This is why youth workers must stand for this next generation.  It’s our job to persuade adults to stop making these negative assumptions and start inviting more adults to care for the students in our churches.  While adults have serious reservations about students, the reality is that students need more adults caring for them — more than ever.  The ongoing support and guidance offered by adults has been at a great decline in the past decade.  Dr. James Comer (Professor of Child Psychiatry at the Yale University School of Medicine’s Child Study Center) believes this is a serious crisis America must fix.  Adults really need to see students as a group they should nurture and invest in.  In the book:  Disconnected, Chap Clark claims that students are deeply longing:

  • to belong
  • to be taken seriously
  • to matter
  • for a safe place
  • to be uniquely them
  • to be wanted

And God, parents and adults are the only ones who can provide what today’s students are longing for.

What assumptions am I missing?  Are there any defining qualities (either negative or positive) of today’s teens that you have observed?

So how do youth pastors — student pastors — youth workers — and even teachers begin to change these negative assumptions about today’s students?

What are ways to invite more adults into the lives of today’s students?



About Jeremy Zach

Orange XP3 Specialist | Youth Worker | MDIV | Hot Sauce Addict | Dr. Dre Beats Lover

Check Also


Special Needs In Youth Ministry: Dealing With Special Needs Students In Your Youth Group

What kind of ministry do you have for youth with special needs?

One comment

  1. Thanks Jeremy. I’ve read a lot of really negative things about youth lately and it is kind of depressing. To share an experience, I moved back to my hometown after college and bumped into an old youth leader and he suggested we get together for coffee. I got together with him for coffee and he proceeded to try to persuade me to rejoin the church – in his defense the church we attended was very large. It was very funny because I was one of the few people I knew in college who never left the church. I realize the youth leader probably didn’t think I was interested in religion as a youth because I didn’t like to talk to him in a meaningful way. Of course I didn’t like to talk to him in part because he had no faith in me and I knew it. I actually have a very high view of this leader as I learned a lot from him but I think it is symbolic of the problem. I had the opportunity to help out with a Wednesday night youth program for a couple of years and in many senses I was a terrible leader: I couldn’t prepare, I stuttered, it was highly stressful for me, and I was completely inarticulate most of the time. But the strange thing was the youth always listened. I think it was because I always believed in them in that they are all capable of doing great things if they choose and most of the other leaders didn’t.

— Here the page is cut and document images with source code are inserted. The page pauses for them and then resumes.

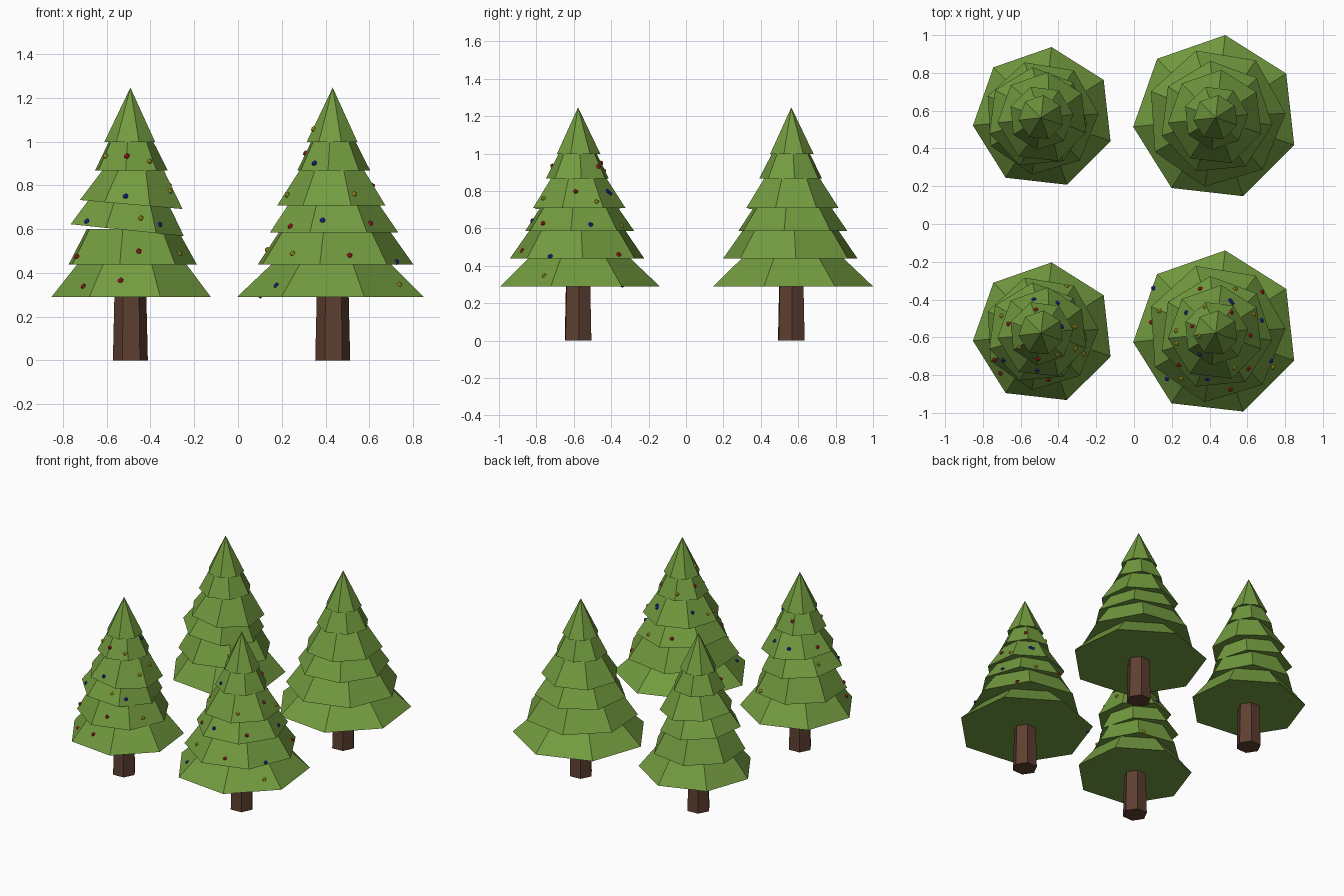
import bpy, bmesh
from math import cos, sin, radians, tau
from mathutils import Vector, Matrix
from mathutils.bvhtree import BVHTree

if "Cube" in bpy.data.objects:
    bpy.data.objects.remove(bpy.data.objects["Cube"])


def material(name, rgb):
    m = bpy.data.materials.new(name)
    m.diffuse_color = (*rgb, 1)
    m.use_nodes = True
    m.node_tree.nodes["Principled BSDF"].inputs["Base Color"].default_value = m.diffuse_color
    return m


GREEN = material("needle_green", (.17, .33, .05))
BROWN = material("bark_brown", (.11, .05, .03))
BAUBLE = {"R": material("bauble_red", (.6, .02, .02)),
          "Y": material("bauble_yellow", (.6, .5, .02)),
          "B": material("bauble_blue", (.02, .03, .5))}


def finish(bm, name, mat):
    bmesh.ops.recalc_face_normals(bm, faces=bm.faces[:])
    me = bpy.data.meshes.new(name)
    bm.to_mesh(me)
    bm.free()
    me.materials.append(mat)
    ob = bpy.data.objects.new(name, me)
    bpy.context.collection.objects.link(ob)
    return ob


def frustum(bm, centre, n, start, r0, z0, r1, z1, tilt=0):
    """Closed n-sided frustum, or a cone when r1 is 0, tilted about its base."""
    base = Vector((centre[0], centre[1], z0))
    rot = Matrix.Rotation(radians(tilt), 3, 'Y')

    def ring(r, h):
        return [bm.verts.new(base + rot @ Vector((r * cos(radians(start) + tau * i / n),
                                                  r * sin(radians(start) + tau * i / n), h)))
                for i in range(n)]
    low = ring(r0, 0)
    bm.faces.new(low)
    if r1 == 0:
        tip = bm.verts.new(base + rot @ Vector((0, 0, z1 - z0)))
        for i in range(n):
            bm.faces.new((low[i], low[(i + 1) % n], tip))
        return
    high = ring(r1, z1 - z0)
    bm.faces.new(high)
    for i in range(n):
        j = (i + 1) % n
        bm.faces.new((low[i], low[j], high[j], high[i]))


# tiers from the bottom: base radius, base z, top radius, top z, twist, tilt, x shift
WIDE = [(.440, .29, .265, .455, 0, 0, 0),
        (.370, .438, .255, .60, 23, 0, 0),
        (.302, .585, .205, .725, 12, 0, 0),
        (.255, .709, .145, .88, 0, 0, 0),
        (.172, .868, .097, 1.015, 25, 0, 0),
        (.120, .998, 0, 1.247, 0, 0, 0)]
SLIM = [(.376, .29, .245, .455, 0, 0, .013),
        (.305, .438, .215, .60, 23, 0, 0),
        (.268, .596, .185, .73, 12, 6, -.02),
        (.243, .712, .137, .88, 0, 5, .01),
        (.172, .868, .097, 1.015, 25, 0, 0),
        (.120, .998, 0, 1.247, 0, 0, 0)]


def tree(name, x, y, tiers):
    bm = bmesh.new()
    frustum(bm, (x, y), 6, 3, .08, 0, .073, .30)
    finish(bm, name + "_trunk", BROWN)
    bm = bmesh.new()
    for r0, z0, r1, z1, twist, tilt, dx in tiers:
        frustum(bm, (x + dx, y), 7, 83.5 + twist, r0, z0, r1, z1, tilt)
    bm.normal_update()
    bvh = BVHTree.FromBMesh(bm)
    finish(bm, name + "_branches", GREEN)
    return bvh


FRONT_Y, BACK_Y = -.577, .563
tree("plain_slim_tree", -.492, BACK_Y, SLIM)
tree("plain_wide_tree", .433, BACK_Y, WIDE)
slim = tree("decorated_slim_tree", -.492, FRONT_Y, SLIM)
wide = tree("decorated_wide_tree", .433, FRONT_Y, WIDE)

# baubles, placed by casting onto the branches from the front (x, z), right (y, z) or top (x, y)
SLIM_FRONT = [("Y", -.605, .934), ("R", -.508, .934), ("Y", -.404, .91), ("Y", -.31, .773),
              ("B", -.514, .75), ("Y", -.445, .65), ("B", -.69, .635), ("B", -.358, .62),
              ("Y", -.267, .488), ("R", -.454, .498), ("R", -.737, .475), ("R", -.537, .365),
              ("R", -.705, .338)]
SLIM_TOP = [("Y", -.357, -.33), ("B", -.53, -.40), ("B", -.405, -.42), ("R", -.52, -.455),
            ("Y", -.70, -.487), ("R", -.664, -.53), ("Y", -.315, -.545), ("B", -.384, -.545)]
WIDE_FRONT = [("Y", .346, 1.057), ("B", .35, .901), ("Y", .228, .755), ("Y", .532, .76),
              ("B", .386, .64), ("R", .24, .612), ("R", .605, .626), ("Y", .25, .488),
              ("R", .51, .48), ("B", .176, .342), ("Y", .737, .346)]
WIDE_RIGHT = [("R", -.468, .93), ("R", -.59, .797), ("B", -.42, .797), ("Y", -.478, .743),
              ("B", -.51, .62), ("Y", -.345, .615), ("R", -.36, .46), ("B", -.725, .45)]
WIDE_TOP = [("B", .103, -.34), ("R", .352, -.344), ("B", .51, -.407), ("Y", .378, -.44),
            ("B", .278, -.47), ("Y", .135, -.46), ("R", .093, -.52), ("Y", .225, -.566),
            ("R", .31, -.54)]
VIEWS = {"front": (lambda a, b: Vector((a, -3, b)), Vector((0, 1, 0))),
         "right": (lambda a, b: Vector((3, a, b)), Vector((-1, 0, 0))),
         "top": (lambda a, b: Vector((a, b, 3)), Vector((0, 0, -1)))}

balls = {c: bmesh.new() for c in BAUBLE}
for bvh, view, items in ((slim, "front", SLIM_FRONT), (slim, "top", SLIM_TOP),
                         (wide, "front", WIDE_FRONT), (wide, "right", WIDE_RIGHT),
                         (wide, "top", WIDE_TOP)):
    origin, direction = VIEWS[view]
    for colour, a, b in items:
        start = origin(a, b)
        hit = bvh.ray_cast(start, direction)[0]
        if hit is None:
            # just outside the outline: use the closest point of the branches
            mid = start.copy()
            if view == "front":
                mid.y = FRONT_Y
            elif view == "right":
                mid.x = .433
            else:
                mid.z = .4
            hit = bvh.find_nearest(mid)[0]
        bmesh.ops.create_icosphere(balls[colour], subdivisions=1, radius=.014,
                                   matrix=Matrix.Translation(hit))
for colour, bm in balls.items():
    finish(bm, BAUBLE[colour].name + "s", BAUBLE[colour])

Leave a Reply

Your email address will not be published. Required fields are marked *